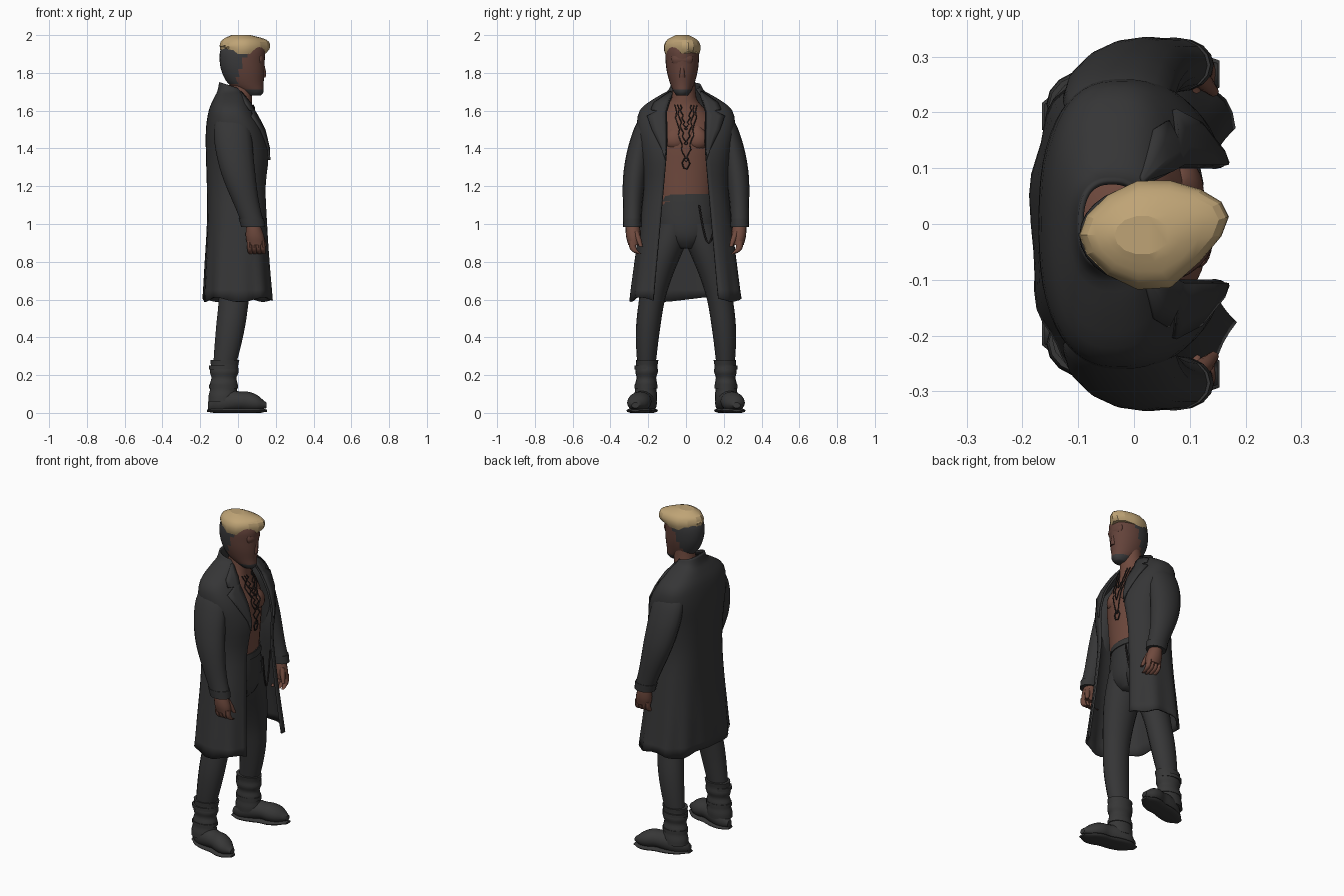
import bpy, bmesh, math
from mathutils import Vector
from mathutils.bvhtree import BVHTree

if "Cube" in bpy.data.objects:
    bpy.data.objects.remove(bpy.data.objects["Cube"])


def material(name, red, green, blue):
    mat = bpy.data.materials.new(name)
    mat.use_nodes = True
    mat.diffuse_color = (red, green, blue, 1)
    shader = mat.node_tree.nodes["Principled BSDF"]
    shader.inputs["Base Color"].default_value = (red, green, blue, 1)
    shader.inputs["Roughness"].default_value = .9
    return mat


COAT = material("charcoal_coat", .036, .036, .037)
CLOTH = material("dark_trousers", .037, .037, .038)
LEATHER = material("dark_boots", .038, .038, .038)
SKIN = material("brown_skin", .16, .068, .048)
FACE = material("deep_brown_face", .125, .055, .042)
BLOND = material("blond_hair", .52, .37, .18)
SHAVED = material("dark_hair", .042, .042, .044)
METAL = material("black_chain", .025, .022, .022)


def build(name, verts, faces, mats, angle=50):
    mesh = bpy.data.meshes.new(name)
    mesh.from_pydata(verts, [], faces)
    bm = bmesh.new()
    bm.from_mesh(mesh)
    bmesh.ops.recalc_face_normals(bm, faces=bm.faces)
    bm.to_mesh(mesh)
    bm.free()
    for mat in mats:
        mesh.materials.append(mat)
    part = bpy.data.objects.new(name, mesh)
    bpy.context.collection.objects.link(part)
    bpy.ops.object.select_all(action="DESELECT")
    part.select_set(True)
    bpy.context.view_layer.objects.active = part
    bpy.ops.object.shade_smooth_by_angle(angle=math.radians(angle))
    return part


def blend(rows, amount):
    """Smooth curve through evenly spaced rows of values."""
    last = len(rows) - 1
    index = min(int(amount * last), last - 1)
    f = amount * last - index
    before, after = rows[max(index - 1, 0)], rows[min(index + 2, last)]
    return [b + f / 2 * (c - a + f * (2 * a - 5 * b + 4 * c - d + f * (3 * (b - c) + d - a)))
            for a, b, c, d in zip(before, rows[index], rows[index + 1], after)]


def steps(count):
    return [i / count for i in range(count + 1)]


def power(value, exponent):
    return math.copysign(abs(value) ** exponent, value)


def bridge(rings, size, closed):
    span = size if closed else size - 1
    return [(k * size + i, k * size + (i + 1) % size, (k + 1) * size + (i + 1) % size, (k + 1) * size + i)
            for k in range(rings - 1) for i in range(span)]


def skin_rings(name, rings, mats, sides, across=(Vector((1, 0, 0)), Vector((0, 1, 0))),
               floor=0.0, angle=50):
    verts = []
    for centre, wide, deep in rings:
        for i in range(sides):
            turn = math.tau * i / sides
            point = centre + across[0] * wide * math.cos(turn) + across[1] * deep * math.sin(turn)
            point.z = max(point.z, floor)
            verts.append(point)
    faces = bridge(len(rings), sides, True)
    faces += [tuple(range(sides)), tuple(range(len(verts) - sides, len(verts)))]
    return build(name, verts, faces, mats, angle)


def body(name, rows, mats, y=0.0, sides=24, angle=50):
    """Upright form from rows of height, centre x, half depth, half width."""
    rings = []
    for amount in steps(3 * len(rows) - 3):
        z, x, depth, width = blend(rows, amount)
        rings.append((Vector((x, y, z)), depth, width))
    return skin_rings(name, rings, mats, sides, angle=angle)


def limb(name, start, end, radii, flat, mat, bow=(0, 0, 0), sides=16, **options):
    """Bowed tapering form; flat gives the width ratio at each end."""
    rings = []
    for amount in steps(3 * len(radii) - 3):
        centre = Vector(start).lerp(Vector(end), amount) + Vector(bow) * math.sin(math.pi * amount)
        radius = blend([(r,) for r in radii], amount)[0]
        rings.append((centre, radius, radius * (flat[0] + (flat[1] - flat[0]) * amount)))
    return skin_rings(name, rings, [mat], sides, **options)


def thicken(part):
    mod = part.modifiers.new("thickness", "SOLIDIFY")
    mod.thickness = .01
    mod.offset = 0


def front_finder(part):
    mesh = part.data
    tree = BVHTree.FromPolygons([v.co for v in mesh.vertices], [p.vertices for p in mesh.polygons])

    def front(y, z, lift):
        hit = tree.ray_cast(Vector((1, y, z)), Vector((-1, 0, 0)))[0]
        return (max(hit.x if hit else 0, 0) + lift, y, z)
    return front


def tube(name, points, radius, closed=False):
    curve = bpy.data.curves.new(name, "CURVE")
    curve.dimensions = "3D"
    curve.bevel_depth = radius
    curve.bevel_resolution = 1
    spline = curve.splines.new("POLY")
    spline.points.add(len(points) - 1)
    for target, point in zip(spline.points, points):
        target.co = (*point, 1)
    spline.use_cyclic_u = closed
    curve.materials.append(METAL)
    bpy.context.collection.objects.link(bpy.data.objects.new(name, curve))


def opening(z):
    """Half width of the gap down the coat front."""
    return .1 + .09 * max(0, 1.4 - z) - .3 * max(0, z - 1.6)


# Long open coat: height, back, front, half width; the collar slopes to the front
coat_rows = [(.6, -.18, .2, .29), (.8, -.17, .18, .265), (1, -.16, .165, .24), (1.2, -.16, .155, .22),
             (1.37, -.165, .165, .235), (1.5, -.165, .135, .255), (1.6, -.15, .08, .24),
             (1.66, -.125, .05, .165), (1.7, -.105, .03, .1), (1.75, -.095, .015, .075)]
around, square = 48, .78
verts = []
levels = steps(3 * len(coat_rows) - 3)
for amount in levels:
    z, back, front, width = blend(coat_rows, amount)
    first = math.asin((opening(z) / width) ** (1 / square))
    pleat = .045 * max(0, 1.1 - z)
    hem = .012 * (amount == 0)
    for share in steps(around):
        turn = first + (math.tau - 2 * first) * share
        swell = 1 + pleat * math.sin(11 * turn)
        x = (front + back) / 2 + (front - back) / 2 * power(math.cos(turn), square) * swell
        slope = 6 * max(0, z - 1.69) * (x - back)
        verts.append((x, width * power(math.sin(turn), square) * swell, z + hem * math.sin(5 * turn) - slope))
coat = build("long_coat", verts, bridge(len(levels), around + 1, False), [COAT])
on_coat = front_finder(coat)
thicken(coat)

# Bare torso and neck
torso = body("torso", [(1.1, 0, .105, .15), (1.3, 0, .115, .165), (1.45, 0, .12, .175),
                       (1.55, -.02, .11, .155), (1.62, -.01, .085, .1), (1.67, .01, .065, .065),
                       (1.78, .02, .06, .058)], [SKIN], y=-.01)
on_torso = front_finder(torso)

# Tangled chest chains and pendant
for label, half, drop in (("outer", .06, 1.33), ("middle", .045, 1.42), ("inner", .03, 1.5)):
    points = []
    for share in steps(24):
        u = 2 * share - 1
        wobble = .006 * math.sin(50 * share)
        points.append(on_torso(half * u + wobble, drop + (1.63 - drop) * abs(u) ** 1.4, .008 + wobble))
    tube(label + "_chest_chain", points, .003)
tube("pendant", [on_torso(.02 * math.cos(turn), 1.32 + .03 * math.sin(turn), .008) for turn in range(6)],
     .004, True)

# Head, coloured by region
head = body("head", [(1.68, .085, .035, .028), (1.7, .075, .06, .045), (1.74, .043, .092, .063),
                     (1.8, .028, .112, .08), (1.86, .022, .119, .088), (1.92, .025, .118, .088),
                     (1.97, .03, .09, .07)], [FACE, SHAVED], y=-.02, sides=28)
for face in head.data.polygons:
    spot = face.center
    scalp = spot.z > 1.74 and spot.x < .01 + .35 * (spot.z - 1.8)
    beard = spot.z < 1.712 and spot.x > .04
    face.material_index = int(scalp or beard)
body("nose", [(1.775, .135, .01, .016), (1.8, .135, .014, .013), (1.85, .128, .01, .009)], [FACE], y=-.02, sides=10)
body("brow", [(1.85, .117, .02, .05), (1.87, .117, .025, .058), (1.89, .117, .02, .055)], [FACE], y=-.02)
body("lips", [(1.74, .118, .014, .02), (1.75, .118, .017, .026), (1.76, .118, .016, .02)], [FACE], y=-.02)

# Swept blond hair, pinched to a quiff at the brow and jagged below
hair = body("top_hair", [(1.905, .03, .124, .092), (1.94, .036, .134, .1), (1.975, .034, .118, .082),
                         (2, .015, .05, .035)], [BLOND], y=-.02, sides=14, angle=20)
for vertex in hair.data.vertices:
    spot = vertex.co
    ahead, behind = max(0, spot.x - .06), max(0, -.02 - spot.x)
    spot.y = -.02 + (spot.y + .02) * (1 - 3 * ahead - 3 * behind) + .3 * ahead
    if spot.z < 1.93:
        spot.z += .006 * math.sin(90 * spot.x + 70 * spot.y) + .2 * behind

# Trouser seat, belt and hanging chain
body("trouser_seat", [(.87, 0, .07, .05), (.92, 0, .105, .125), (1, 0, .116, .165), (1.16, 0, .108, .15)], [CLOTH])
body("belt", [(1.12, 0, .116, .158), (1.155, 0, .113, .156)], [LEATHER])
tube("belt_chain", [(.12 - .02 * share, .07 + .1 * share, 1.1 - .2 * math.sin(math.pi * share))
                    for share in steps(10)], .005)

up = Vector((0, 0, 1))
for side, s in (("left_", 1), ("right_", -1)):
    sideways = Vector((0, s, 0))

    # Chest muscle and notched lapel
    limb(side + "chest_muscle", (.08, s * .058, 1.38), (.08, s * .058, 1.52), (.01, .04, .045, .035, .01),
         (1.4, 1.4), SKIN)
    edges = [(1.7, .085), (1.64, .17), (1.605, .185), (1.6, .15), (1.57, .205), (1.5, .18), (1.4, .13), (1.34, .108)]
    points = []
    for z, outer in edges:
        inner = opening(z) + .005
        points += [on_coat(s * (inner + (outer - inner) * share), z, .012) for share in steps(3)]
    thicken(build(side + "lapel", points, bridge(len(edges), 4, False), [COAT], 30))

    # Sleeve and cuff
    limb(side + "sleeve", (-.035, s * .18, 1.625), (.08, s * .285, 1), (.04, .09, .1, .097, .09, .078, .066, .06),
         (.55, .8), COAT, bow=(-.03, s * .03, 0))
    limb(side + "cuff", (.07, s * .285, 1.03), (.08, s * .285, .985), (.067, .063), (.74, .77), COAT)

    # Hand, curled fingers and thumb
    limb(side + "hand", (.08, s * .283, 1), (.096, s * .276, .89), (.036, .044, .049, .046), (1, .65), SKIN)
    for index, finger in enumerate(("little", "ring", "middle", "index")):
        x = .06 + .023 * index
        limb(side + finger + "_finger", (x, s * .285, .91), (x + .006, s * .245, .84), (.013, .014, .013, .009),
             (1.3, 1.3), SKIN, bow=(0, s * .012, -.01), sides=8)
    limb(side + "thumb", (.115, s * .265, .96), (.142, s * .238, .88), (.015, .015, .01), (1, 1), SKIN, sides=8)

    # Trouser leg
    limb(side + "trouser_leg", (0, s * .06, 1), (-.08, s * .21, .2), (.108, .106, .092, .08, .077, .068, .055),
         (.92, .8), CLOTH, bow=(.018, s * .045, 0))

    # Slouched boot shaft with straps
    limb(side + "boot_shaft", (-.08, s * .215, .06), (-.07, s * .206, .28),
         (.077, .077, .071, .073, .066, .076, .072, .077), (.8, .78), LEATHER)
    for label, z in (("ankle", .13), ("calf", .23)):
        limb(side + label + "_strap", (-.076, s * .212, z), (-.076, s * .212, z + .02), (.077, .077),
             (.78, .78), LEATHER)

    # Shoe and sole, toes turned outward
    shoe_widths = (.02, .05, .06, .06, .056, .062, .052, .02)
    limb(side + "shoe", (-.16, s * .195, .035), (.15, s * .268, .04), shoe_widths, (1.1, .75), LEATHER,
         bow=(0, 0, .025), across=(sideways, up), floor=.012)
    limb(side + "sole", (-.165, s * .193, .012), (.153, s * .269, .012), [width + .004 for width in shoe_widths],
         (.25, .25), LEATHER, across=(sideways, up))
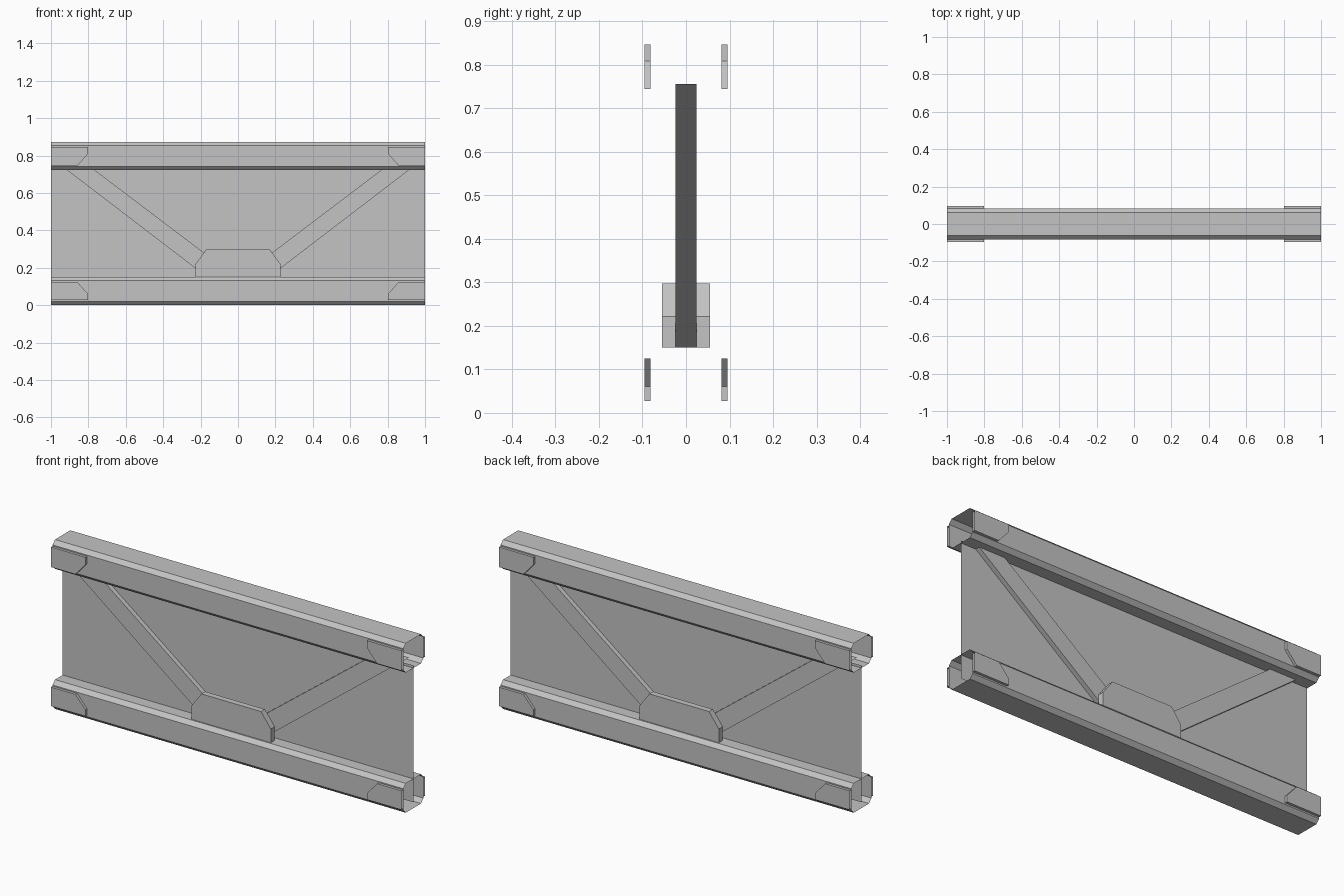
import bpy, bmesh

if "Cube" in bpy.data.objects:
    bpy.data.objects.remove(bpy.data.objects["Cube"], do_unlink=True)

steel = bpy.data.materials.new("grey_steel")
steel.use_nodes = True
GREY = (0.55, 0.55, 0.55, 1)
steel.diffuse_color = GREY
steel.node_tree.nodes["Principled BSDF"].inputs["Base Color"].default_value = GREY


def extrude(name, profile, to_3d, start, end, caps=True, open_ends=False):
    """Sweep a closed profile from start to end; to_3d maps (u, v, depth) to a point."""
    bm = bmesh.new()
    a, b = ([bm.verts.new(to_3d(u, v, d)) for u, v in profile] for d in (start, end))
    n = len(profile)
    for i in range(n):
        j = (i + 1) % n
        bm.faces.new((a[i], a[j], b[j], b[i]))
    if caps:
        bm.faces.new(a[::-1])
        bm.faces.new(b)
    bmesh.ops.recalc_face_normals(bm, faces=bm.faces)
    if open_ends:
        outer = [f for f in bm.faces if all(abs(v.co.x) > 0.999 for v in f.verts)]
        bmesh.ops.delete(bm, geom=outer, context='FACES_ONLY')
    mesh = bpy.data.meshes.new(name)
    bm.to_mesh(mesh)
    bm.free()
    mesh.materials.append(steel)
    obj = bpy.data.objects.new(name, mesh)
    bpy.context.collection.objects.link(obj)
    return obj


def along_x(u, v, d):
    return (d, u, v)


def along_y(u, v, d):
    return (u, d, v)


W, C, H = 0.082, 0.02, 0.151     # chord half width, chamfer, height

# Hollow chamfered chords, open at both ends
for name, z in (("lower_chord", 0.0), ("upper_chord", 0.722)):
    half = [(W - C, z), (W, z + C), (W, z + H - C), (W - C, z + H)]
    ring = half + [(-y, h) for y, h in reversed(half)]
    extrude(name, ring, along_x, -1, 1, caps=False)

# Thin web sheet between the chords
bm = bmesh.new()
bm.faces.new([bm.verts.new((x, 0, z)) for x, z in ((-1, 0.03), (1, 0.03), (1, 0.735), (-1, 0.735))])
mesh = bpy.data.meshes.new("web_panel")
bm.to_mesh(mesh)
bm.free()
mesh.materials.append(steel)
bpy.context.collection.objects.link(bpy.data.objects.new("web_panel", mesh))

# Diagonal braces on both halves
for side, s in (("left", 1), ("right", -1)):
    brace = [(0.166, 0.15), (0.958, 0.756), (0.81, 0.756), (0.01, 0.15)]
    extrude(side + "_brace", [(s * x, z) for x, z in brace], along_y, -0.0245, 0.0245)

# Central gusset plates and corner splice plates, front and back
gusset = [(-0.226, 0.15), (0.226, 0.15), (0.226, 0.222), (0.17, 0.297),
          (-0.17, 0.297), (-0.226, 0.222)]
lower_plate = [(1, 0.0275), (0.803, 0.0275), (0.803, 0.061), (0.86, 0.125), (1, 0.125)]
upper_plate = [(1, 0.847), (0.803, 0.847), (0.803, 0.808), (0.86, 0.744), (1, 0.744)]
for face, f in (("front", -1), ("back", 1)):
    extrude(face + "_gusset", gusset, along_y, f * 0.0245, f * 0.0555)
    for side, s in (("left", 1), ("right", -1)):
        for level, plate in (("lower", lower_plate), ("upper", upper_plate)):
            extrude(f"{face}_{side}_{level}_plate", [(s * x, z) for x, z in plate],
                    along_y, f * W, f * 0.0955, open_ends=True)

### WHAT THE TASK ASKS
When a line among the entries above contains "last", copy it.

### ANSWER TO THIS EXERCISE
    last = len(rows) - 1
    index = min(int(amount * last), last - 1)
    f = amount * last - index
    before, after = rows[max(index - 1, 0)], rows[min(index + 2, last)]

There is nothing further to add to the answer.